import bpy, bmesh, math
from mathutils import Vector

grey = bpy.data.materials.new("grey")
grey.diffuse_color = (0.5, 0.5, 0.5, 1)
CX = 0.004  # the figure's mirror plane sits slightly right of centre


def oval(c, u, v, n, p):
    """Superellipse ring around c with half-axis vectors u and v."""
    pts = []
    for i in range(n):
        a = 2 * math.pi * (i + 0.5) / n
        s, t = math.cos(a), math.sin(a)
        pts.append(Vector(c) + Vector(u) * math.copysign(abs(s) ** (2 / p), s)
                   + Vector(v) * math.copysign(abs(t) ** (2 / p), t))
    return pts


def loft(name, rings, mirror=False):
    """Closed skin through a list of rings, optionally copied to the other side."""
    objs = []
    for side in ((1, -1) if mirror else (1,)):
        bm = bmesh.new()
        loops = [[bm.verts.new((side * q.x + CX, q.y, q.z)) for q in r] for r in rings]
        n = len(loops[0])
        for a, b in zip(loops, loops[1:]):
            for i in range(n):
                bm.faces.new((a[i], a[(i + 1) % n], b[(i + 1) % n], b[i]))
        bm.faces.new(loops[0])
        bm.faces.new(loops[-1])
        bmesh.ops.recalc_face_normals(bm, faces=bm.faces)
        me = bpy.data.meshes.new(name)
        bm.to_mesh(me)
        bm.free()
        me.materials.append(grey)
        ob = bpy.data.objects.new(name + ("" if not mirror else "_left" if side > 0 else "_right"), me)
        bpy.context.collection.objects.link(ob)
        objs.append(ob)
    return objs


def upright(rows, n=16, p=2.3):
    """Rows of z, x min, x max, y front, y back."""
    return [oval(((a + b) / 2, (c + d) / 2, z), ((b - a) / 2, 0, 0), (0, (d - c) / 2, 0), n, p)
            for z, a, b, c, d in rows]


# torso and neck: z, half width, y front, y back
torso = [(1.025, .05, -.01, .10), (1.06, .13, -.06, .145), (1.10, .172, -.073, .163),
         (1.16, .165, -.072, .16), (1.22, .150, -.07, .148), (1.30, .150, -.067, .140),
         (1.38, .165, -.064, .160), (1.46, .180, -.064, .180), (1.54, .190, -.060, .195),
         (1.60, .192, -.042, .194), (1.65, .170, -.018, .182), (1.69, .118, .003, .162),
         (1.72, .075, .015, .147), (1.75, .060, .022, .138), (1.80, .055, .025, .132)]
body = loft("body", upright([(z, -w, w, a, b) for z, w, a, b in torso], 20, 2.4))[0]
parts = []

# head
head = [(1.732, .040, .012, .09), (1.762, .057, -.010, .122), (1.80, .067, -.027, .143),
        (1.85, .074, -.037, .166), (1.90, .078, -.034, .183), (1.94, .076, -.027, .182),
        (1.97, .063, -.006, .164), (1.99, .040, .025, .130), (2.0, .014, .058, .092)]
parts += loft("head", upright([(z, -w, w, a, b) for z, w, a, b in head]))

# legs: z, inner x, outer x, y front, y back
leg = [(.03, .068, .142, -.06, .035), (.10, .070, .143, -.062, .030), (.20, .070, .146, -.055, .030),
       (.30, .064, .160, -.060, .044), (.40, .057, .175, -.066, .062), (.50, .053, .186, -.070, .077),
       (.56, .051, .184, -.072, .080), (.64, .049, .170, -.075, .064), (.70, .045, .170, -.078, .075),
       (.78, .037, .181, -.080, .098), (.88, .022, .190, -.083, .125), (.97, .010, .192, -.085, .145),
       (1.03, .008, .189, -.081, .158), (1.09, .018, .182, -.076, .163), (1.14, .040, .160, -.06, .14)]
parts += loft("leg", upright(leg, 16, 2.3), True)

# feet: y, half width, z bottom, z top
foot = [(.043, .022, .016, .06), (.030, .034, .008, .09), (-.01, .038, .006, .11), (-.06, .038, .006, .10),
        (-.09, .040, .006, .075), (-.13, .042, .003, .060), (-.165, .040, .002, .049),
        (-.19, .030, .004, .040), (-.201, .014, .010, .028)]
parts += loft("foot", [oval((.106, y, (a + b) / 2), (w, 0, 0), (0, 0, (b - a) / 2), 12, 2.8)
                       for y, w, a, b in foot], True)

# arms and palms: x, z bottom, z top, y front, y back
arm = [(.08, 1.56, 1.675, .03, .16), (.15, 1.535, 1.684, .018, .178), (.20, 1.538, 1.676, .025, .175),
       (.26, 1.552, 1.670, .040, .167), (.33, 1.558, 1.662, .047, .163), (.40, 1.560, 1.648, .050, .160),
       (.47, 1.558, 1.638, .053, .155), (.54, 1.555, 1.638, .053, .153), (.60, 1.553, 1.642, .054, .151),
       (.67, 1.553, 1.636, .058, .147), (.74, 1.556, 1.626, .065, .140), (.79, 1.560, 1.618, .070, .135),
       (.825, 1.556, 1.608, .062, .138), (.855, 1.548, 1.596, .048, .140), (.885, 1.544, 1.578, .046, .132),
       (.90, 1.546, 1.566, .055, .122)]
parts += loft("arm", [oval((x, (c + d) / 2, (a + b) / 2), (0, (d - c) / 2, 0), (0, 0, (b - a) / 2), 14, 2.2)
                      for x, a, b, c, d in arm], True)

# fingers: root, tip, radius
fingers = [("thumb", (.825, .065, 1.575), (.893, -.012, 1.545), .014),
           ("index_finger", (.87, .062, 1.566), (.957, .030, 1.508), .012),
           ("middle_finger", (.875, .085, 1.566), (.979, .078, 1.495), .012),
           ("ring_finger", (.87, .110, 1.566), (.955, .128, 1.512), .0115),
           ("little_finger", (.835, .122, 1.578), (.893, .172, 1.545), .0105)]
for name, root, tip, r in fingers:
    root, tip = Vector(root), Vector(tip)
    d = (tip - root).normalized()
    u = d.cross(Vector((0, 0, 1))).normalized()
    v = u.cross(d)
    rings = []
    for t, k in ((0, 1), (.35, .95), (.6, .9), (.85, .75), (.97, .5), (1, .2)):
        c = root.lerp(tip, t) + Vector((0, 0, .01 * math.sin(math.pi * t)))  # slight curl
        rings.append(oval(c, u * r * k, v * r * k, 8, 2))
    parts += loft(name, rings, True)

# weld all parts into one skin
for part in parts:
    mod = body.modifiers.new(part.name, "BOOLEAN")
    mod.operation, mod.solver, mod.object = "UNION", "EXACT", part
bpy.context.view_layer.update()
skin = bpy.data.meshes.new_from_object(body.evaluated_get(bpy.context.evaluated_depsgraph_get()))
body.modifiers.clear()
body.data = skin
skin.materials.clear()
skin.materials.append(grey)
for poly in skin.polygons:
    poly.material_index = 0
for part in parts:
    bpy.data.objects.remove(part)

************

* [INSTRUCTIONS TO FOLLOW]: Everything from the line with "math.copysign(abs(t) ** (2 / p), t))" through the line with "bm.faces.new(loops[0])" should be written out exactly as it appears above, end lines included, and nothing outside that range.

* [EXPECTED ANSWER]:
                   + Vector(v) * math.copysign(abs(t) ** (2 / p), t))
    return pts


def loft(name, rings, mirror=False):
    """Closed skin through a list of rings, optionally copied to the other side."""
    objs = []
    for side in ((1, -1) if mirror else (1,)):
        bm = bmesh.new()
        loops = [[bm.verts.new((side * q.x + CX, q.y, q.z)) for q in r] for r in rings]
        n = len(loops[0])
        for a, b in zip(loops, loops[1:]):
            for i in range(n):
                bm.faces.new((a[i], a[(i + 1) % n], b[(i + 1) % n], b[i]))
        bm.faces.new(loops[0])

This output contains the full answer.